» **EXERCISE**
Anywhere the string "rings" shows up in the listing below, copy the line it is in.

» **RECORD EXCERPTS**
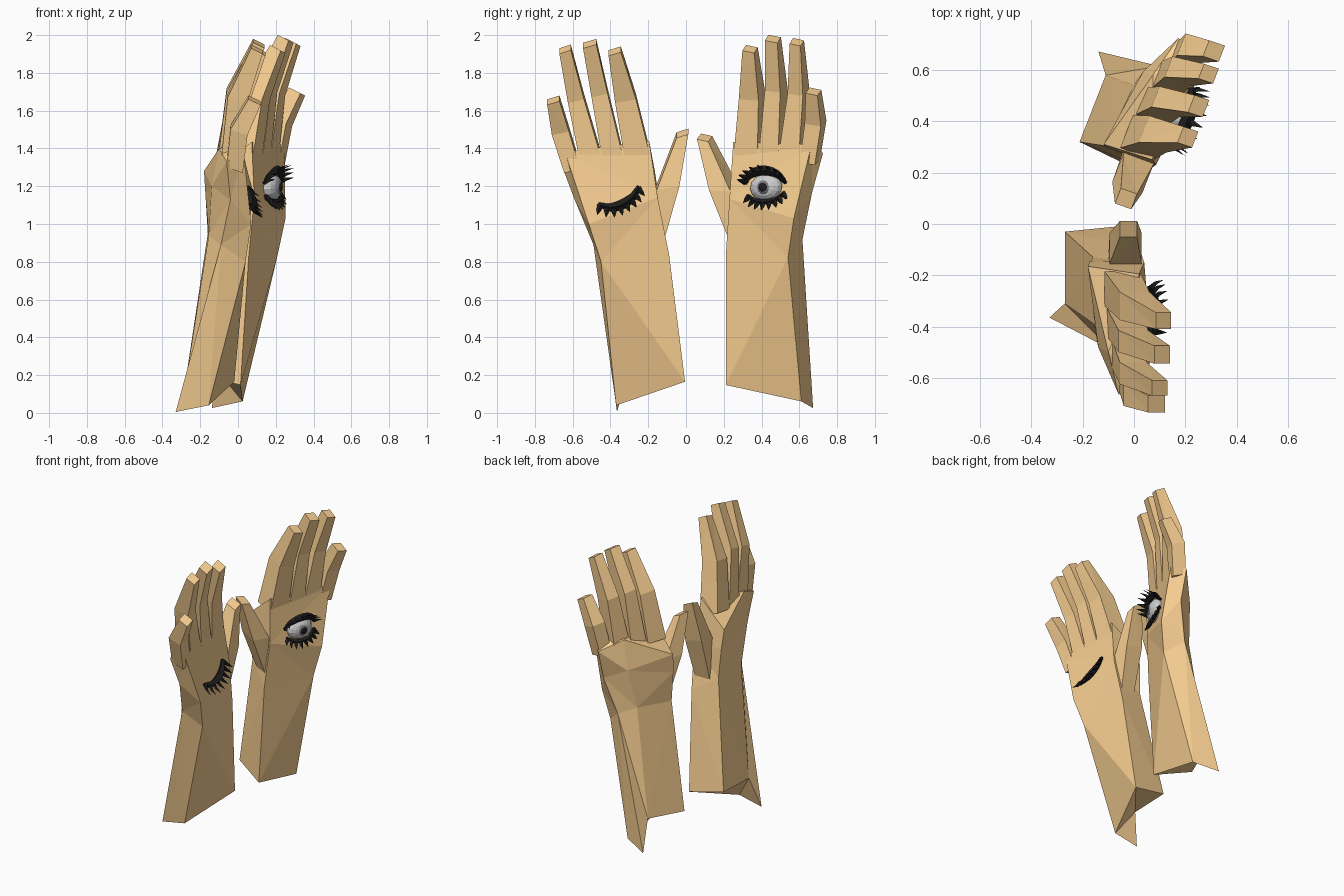
import bpy, bmesh, math
from mathutils import Vector as V, Matrix as M

if "Cube" in bpy.data.objects:
    bpy.data.objects.remove(bpy.data.objects["Cube"])


def material(name, rgb):
    m = bpy.data.materials.new(name)
    m.diffuse_color = (*rgb, 1)
    m.use_nodes = True
    m.node_tree.nodes["Principled BSDF"].inputs["Base Color"].default_value = m.diffuse_color
    return m


SKIN = material("skin", (0.95, 0.63, 0.29))
WHITE = material("eye_white", (0.75, 0.75, 0.75))
GREY = material("iris_grey", (0.2, 0.2, 0.21))
BLACK = material("lash_black", (0.012, 0.012, 0.012))


def finish(bm, name, mat, mtx):
    bmesh.ops.transform(bm, matrix=mtx, verts=bm.verts)
    bmesh.ops.recalc_face_normals(bm, faces=bm.faces)
    me = bpy.data.meshes.new(name)
    bm.to_mesh(me)
    bm.free()
    me.materials.append(mat)
    ob = bpy.data.objects.new(name, me)
    bpy.context.collection.objects.link(ob)
    return ob


def loft(bm, rings):
    """Skin a closed tube through rings of points and cap both ends."""
    vs = [[bm.verts.new(p) for p in r] for r in rings]
    n = len(vs[0])
    for a, b in zip(vs, vs[1:]):
        for i in range(n):
            j = (i + 1) % n
            bm.faces.new((a[i], a[j], b[j], b[i]))
    bm.faces.new(vs[0])
    bm.faces.new(vs[-1])


# Forearm and palm: palm-thumb, back-thumb, back-outer, outer, palm-outer corners
ARM = [
    [(-.02, -.005, .165), (-.27, -.03, .22), (-.27, -.31, .21), (-.33, -.365, .005), (-.155, -.37, .04)],
    [(.02, -.09, .84), (-.16, -.13, .95), (-.155, -.39, .94), (-.09, -.49, .89), (.04, -.45, .80)],
    [(.04, -.15, 1.14), (-.172, -.145, 1.15), (-.14, -.48, 1.2), (-.04, -.59, 1.13), (.07, -.515, 1.0)],
    [(.02, -.195, 1.44), (-.18, -.165, 1.28), (-.10, -.5, 1.40), (-.06, -.665, 1.33), (.03, -.64, 1.38)],
]
# Digits: rings of (outer y, thumb-side y, back x, palm x, z)
DIGITS = {
    "index": [(-.32, -.185, -.115, .022, 1.34), (-.375, -.265, -.055, .06, 1.66), (-.41, -.345, .085, .145, 1.91)],
    "middle": [(-.44, -.33, -.105, .025, 1.34), (-.50, -.415, -.06, .055, 1.69), (-.545, -.475, .08, .14, 1.95)],
    "ring": [(-.555, -.44, -.09, .025, 1.32), (-.625, -.54, -.055, .05, 1.66), (-.67, -.61, .07, .13, 1.92)],
    "pinky": [(-.645, -.56, -.06, .025, 1.29), (-.71, -.62, -.04, .05, 1.49), (-.735, -.67, .055, .12, 1.65)],
    "thumb": [(-.20, -.125, -.10, .005, .88), (-.155, -.035, -.095, .03, 1.2), (-.05, .012, -.055, .012, 1.475)],
}


def hand(side, mtx):
    bm = bmesh.new()
    loft(bm, ARM)
    for rings in DIGITS.values():
        loft(bm, [[(xb, y0, z + .01), (xb, y1, z + .03), (xp, y1, z), (xp, y0, z - .02)]
                  for y0, y1, xb, xp, z in rings])
    bmesh.ops.triangulate(bm, faces=bm.faces)
    finish(bm, side + "_hand", SKIN, mtx)


def curve_point(pts, t):
    """Smooth point on a polyline by Catmull-Rom."""
    t *= len(pts) - 1
    i = min(int(t), len(pts) - 2)
    f = t - i
    p = [V(pts[max(0, min(len(pts) - 1, i + k))]) for k in (-1, 0, 1, 2)]
    return .5 * (2 * p[1] + (p[2] - p[0]) * f + (2 * p[0] - 5 * p[1] + 4 * p[2] - p[3]) * f ** 2
                 + (3 * p[1] - p[0] - 3 * p[2] + p[3]) * f ** 3)


def lash(name, mtx, pts, width, count, length, out, sign, centre, fan):
    """Tapered lid band with a row of curved spikes."""
    bm = bmesh.new()
    rings = []
    for k in range(13):
        c, w = curve_point(pts, k / 12), width * (.35 + .65 * math.sin(math.pi * k / 12))
        d = (curve_point(pts, min(1, k / 12 + .02)) - curve_point(pts, max(0, k / 12 - .02))).normalized()
        n = d.cross(V((1, 0, 0))).normalized()
        rings.append([c + n * w, c + V((w, 0, 0)), c - n * w, c - V((w, 0, 0))])
    loft(bm, rings)
    for k in range(count):
        t = (k + .5) / count
        c = curve_point(pts, t)
        d = V((0, fan * (c.y - centre), sign)).normalized()
        s = d.cross(V((1, 0, 0)))
        w = .017
        mid, tip = c + d * length * .6 + V((out * .4, 0, 0)), c + d * length + V((out, 0, 0))
        loft(bm, [[p + s * r, p + V((r, 0, 0)), p - s * r, p - V((r, 0, 0))]
                  for p, r in ((c, w), (mid, w * .65), (tip, .001))])
    finish(bm, name, BLACK, mtx)


def ball(name, mat, mtx, loc, size, segs=14, rings=9):
    bm = bmesh.new()
    bmesh.ops.create_uvsphere(bm, u_segments=segs, v_segments=rings, radius=1)
    finish(bm, name, mat, mtx @ M.Translation(loc) @ M.Diagonal((*size, 1)) @ M.Rotation(math.pi / 2, 4, 'Y'))


# The second hand is the first one mirrored and turned
A = M.Identity(4)
R = math.radians
B = (M.Translation((.036, .215, -.017)) @ M.Rotation(R(-2.1), 4, 'Y') @ M.Rotation(R(5.5), 4, 'X')
     @ M.Rotation(R(-21.5), 4, 'Z') @ M.Diagonal((1, -1, 1, 1)))
hand("left", A)
hand("right", B)

# Closed eye on the first palm
lash("closed_eye_lashes", A,
     [(.06, -.465, 1.105), (.075, -.40, 1.088), (.078, -.335, 1.105), (.07, -.28, 1.145), (.055, -.25, 1.20)],
     .026, 8, .055, .055, -1, -.40, 6)

# Open eye on the second palm
cy, cz = -.37, 1.18
ball("eyeball", WHITE, B, (.055, cy, cz), (.05, .09, .072))
ball("iris", GREY, B, (.094, cy, cz), (.017, .038, .038), 12, 7)
ball("pupil", BLACK, B, (.102, cy, cz), (.013, .027, .027), 10, 7)
lash("upper_lashes", B,
     [(.06, cy + .115, cz + .03), (.078, cy + .08, cz + .072), (.09, cy, cz + .09),
      (.08, cy - .075, cz + .065), (.06, cy - .115, cz + .01)],
     .026, 9, .03, .065, 1, cy, 12)
lash("lower_lashes", B,
     [(.06, cy + .105, cz - .03), (.075, cy + .06, cz - .066), (.082, cy, cz - .078),
      (.075, cy - .06, cz - .07), (.06, cy - .10, cz - .035)],
     .015, 8, .045, .025, -1, cy, 9)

» **WRITTEN ANSWER**
def loft(bm, rings):
    """Skin a closed tube through rings of points and cap both ends."""
    vs = [[bm.verts.new(p) for p in r] for r in rings]
# Digits: rings of (outer y, thumb-side y, back x, palm x, z)
    for rings in DIGITS.values():
                  for y0, y1, xb, xp, z in rings])
    rings = []
        rings.append([c + n * w, c + V((w, 0, 0)), c - n * w, c - V((w, 0, 0))])
    loft(bm, rings)
def ball(name, mat, mtx, loc, size, segs=14, rings=9):
    bmesh.ops.create_uvsphere(bm, u_segments=segs, v_segments=rings, radius=1)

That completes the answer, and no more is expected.